> TASK TO COMPLETE: Only the lines below, from the one with "bmesh.ops.create_cube(bm, size=1)" through the one with "bpy.data.objects.remove(cutter, do_unlink=True)", are to be written out, exactly.

Dataset records:
· · · · · · ·
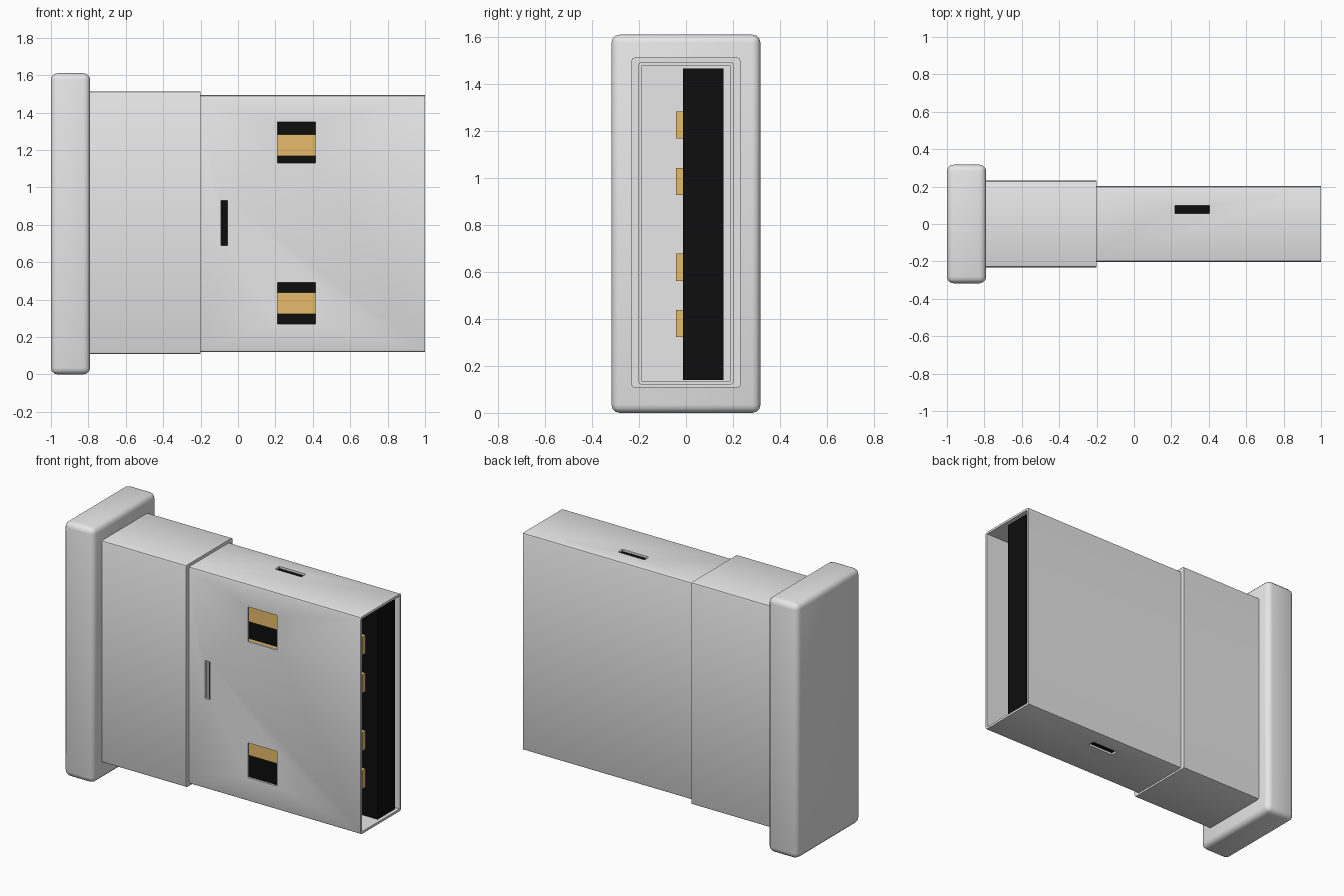
import bpy, bmesh
from mathutils import Vector

default = bpy.data.objects.get("Cube")
if default:
    bpy.data.objects.remove(default, do_unlink=True)


def make_material(name, color):
    mat = bpy.data.materials.new(name)
    mat.use_nodes = True
    mat.diffuse_color = (*color, 1)
    mat.node_tree.nodes["Principled BSDF"].inputs["Base Color"].default_value = (*color, 1)
    return mat


grey = make_material("light grey metal", (0.8, 0.8, 0.8))
black = make_material("black plastic", (0.004, 0.004, 0.004))
gold = make_material("gold contact", (0.8, 0.5, 0.15))


def box(name, xs, ys, zs, mat=None, bevel=0, segments=3, along_x=False):
    """Box from coordinate ranges, optionally rounding all or only lengthwise edges."""
    lo, hi = Vector((xs[0], ys[0], zs[0])), Vector((xs[1], ys[1], zs[1]))
    center, size = (lo + hi) / 2, hi - lo
    bm = bmesh.new()
    bmesh.ops.create_cube(bm, size=1)
    for v in bm.verts:
        v.co = v.co * size
    if bevel:
        edges = [e for e in bm.edges if not along_x
                 or abs(e.verts[0].co.x - e.verts[1].co.x) > size.x / 2]
        bmesh.ops.bevel(bm, geom=edges, offset=bevel, segments=segments,
                        profile=0.5, affect="EDGES")
    mesh = bpy.data.meshes.new(name)
    bm.to_mesh(mesh)
    bm.free()
    obj = bpy.data.objects.new(name, mesh)
    obj.location = center
    bpy.context.collection.objects.link(obj)
    if mat:
        mesh.materials.append(mat)
    return obj


def activate(obj):
    bpy.ops.object.select_all(action="DESELECT")
    obj.select_set(True)
    bpy.context.view_layer.objects.active = obj


def smooth(obj):
    activate(obj)
    bpy.ops.object.shade_smooth_by_angle(angle=0.6)


def cut(obj, xs, ys, zs):
    """Subtract a box from the object."""
    cutter = box("cutter", xs, ys, zs)
    cutter.hide_render = True
    mod = obj.modifiers.new("cut", "BOOLEAN")
    mod.operation, mod.solver, mod.object = "DIFFERENCE", "EXACT", cutter
    activate(obj)
    bpy.ops.object.modifier_apply(modifier=mod.name)
    bpy.data.objects.remove(cutter, do_unlink=True)


# Rounded end cap and sleeve
cap = box("end_cap", (-1, -0.79), (-0.317, 0.317), (0, 1.61), grey, bevel=0.035)
sleeve = box("sleeve", (-0.8, -0.2), (-0.232, 0.232), (0.108, 1.512), grey,
             bevel=0.012, segments=2, along_x=True)

# Hollow plug shell, open at the +x end
shell = box("plug_shell", (-0.22, 1), (-0.202, 0.202), (0.12, 1.493), grey,
            bevel=0.012, segments=2, along_x=True)
cut(shell, (-0.19, 1.1), (-0.188, 0.188), (0.134, 1.479))

# Latch windows and narrow slot on the front
for z in (0.27, 1.13):
    cut(shell, (0.21, 0.415), (-0.3, -0.1), (z, z + 0.22))
cut(shell, (-0.09, -0.055), (-0.3, -0.1), (0.69, 0.93))

# Slots in the narrow top and bottom walls
for z in (0.05, 1.47):
    cut(shell, (0.22, 0.405), (0.055, 0.1), (z, z + 0.1))

for part in (cap, sleeve, shell):
    smooth(part)

# Insulating tongue with four contacts
box("tongue", (-0.195, 0.985), (-0.012, 0.16), (0.14, 1.465), black)
for i, z in enumerate((0.38, 0.62, 0.985, 1.225)):
    box(f"contact_{i + 1}", (0, 0.9), (-0.043, -0.01), (z - 0.058, z + 0.058), gold)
· · · · · · ·
> SOLUTION TO THIS EXERCISE:
    bmesh.ops.create_cube(bm, size=1)
    for v in bm.verts:
        v.co = v.co * size
    if bevel:
        edges = [e for e in bm.edges if not along_x
                 or abs(e.verts[0].co.x - e.verts[1].co.x) > size.x / 2]
        bmesh.ops.bevel(bm, geom=edges, offset=bevel, segments=segments,
                        profile=0.5, affect="EDGES")
    mesh = bpy.data.meshes.new(name)
    bm.to_mesh(mesh)
    bm.free()
    obj = bpy.data.objects.new(name, mesh)
    obj.location = center
    bpy.context.collection.objects.link(obj)
    if mat:
        mesh.materials.append(mat)
    return obj


def activate(obj):
    bpy.ops.object.select_all(action="DESELECT")
    obj.select_set(True)
    bpy.context.view_layer.objects.active = obj


def smooth(obj):
    activate(obj)
    bpy.ops.object.shade_smooth_by_angle(angle=0.6)


def cut(obj, xs, ys, zs):
    """Subtract a box from the object."""
    cutter = box("cutter", xs, ys, zs)
    cutter.hide_render = True
    mod = obj.modifiers.new("cut", "BOOLEAN")
    mod.operation, mod.solver, mod.object = "DIFFERENCE", "EXACT", cutter
    activate(obj)
    bpy.ops.object.modifier_apply(modifier=mod.name)
    bpy.data.objects.remove(cutter, do_unlink=True)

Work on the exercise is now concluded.